Gov. Scott Walker moved ahead Monday with his plans to make Wisconsin the first state to drug test able-bodied adults applying for food stamps, a move blocked by the federal government or found to be unconstitutional when other states have tried.
Wisconsin's plan was approved by the Republican-controlled Legislature more than two years ago, but it languished because it conflicts with federal rules prohibiting states from imposing additional eligibility criteria on food stamp recipients.
Florida had a drug test requirement for food stamp recipients that a federal appeals court blocked in 2014, finding it violated constitutional protections against unreasonable searches. Walker filed a federal lawsuit in 2015 seeking approval to test food stamp applicants, but it was rejected because then-President Barack Obama's administration had not yet formally rejected the state's request to do the testing.
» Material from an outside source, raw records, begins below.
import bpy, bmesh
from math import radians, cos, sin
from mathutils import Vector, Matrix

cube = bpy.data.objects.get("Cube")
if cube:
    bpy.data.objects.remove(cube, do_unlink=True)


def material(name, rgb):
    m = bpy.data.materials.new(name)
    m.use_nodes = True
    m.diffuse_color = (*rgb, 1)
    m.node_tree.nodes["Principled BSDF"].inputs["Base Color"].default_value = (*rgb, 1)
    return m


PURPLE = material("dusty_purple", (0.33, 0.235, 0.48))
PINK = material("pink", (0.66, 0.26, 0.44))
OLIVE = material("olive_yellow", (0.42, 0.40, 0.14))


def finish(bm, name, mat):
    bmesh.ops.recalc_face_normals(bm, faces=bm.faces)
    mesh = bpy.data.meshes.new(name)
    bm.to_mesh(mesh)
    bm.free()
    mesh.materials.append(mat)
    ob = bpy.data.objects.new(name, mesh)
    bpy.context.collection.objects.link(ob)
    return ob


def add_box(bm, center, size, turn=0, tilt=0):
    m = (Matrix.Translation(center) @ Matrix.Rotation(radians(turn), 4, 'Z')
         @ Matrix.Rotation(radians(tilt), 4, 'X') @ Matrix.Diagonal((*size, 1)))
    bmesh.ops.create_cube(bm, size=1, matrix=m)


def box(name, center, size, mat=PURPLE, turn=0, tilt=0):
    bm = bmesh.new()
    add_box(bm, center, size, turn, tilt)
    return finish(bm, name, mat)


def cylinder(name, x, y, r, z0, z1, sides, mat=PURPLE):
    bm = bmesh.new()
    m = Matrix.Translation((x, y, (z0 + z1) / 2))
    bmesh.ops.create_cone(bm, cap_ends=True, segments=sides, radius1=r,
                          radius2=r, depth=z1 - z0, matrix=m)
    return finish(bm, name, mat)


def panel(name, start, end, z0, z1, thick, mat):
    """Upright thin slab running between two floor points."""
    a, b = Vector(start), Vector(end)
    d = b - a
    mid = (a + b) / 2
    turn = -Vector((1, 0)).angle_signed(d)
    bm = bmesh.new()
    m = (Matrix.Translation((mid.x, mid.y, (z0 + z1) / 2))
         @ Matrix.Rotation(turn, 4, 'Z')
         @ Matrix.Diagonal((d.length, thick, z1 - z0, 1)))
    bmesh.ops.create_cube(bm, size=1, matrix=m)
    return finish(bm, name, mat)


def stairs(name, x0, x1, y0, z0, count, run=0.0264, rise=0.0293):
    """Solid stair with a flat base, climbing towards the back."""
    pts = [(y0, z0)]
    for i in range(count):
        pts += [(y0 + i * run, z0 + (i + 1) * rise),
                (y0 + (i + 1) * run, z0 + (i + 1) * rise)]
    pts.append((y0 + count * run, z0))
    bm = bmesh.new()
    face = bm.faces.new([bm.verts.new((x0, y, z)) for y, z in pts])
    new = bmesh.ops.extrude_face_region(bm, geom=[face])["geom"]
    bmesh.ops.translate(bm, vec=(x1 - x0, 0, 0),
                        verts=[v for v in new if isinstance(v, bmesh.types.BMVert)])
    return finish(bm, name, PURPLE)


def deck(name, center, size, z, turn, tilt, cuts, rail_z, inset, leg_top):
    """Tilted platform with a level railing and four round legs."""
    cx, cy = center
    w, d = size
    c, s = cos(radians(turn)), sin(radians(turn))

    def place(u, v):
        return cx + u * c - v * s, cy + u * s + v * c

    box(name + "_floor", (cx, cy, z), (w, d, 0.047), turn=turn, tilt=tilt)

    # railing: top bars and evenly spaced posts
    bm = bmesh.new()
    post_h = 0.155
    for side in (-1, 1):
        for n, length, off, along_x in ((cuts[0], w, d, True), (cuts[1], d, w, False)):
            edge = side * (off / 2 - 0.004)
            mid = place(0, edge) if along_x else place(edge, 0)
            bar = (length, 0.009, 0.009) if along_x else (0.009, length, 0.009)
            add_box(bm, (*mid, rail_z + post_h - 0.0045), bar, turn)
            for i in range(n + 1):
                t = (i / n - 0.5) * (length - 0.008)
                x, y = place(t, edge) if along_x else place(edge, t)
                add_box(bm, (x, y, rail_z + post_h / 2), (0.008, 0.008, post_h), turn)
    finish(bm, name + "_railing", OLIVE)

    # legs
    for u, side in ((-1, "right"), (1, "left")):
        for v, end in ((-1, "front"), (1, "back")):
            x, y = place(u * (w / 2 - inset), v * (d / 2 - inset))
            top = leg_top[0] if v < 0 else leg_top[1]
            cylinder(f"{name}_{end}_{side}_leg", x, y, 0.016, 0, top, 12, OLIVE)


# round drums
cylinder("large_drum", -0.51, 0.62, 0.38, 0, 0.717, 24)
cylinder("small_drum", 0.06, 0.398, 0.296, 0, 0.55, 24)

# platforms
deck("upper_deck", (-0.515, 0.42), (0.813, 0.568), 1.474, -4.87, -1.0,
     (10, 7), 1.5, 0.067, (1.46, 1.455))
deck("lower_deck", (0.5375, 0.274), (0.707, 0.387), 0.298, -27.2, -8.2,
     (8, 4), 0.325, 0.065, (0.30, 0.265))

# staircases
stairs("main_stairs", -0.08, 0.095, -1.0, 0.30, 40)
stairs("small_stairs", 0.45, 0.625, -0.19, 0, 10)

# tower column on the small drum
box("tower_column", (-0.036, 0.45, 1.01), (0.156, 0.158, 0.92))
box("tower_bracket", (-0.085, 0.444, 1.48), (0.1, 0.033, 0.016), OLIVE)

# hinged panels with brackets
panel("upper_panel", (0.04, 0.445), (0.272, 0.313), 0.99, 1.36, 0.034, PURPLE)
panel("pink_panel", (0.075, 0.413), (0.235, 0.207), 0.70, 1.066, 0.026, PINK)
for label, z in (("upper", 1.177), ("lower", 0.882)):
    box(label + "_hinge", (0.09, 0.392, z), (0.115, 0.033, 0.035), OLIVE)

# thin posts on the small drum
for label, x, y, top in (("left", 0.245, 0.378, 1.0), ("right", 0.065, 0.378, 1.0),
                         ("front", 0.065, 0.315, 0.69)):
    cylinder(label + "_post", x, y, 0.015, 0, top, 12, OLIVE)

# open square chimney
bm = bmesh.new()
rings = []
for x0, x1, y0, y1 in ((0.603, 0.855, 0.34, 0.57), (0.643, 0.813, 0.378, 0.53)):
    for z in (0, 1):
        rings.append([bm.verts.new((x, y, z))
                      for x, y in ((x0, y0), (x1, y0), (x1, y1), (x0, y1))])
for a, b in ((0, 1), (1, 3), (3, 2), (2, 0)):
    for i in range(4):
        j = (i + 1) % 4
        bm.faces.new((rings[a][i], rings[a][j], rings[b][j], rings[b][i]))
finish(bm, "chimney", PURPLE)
Walker asked then-President elect Donald Trump's administration in December 2016 to make clear that drug screening is permissible, but it has not taken action and now Walker is moving ahead anyway.
Walker approved a rule change to implement the screening and sent it to the Legislature for review Monday. Walker spokesman Tom Evenson said the governor believes he has the authority to implement the rule.
The Legislature has four months to review the rule and it could take a year after its approval before the testing would begin. Lawsuits by those who oppose the drug testing are expected once it's implemented, assuming the federal government doesn't step in and block it in the meantime.
Under the plan, childless FoodShare participants who fail a drug test would be eligible for state-funded rehabilitation treatment if they don't have any other way to pay for it. FoodShare is Wisconsin's name for the federal Supplemental Nutrition Assistance Program.
The Walker administration estimated that a small fraction of the program's applicants -- 220, or 0.3 percent, of the 67,400 applicants a year -- would actually test positive for drugs.
Walker has touted the drug testing as a way to put more drug-free workers into the workplace.
Opponents say that's wrongheaded.
"The state could do far more to expand the workforce by investing in broader access to effective drug treatment programs, rather than spending scarce state resources on the administration of drug screening and testing requirements," said Jon Peacock, research director for Kids Forward, which advocates for children and families in Wisconsin.
Peacock said he was certain there would be a legal challenge over the constitutionality of drug screening food stamp recipients as well as whether such a move would be a violation of federal law governing the food stamp program.
Walker has pushed to expand drug testing for public benefit recipients. The budget he signed this year called for drug screening all able-bodied, childless adults applying for state Medicaid BadgerCare health benefits, pending federal approval. The budget also required drug test requirements for food stamp recipients would be expanded to parents of children ages 6 to 18.
Walker and 11 other governors in 2016 asked the federal government for permission to drug test food stamp recipients.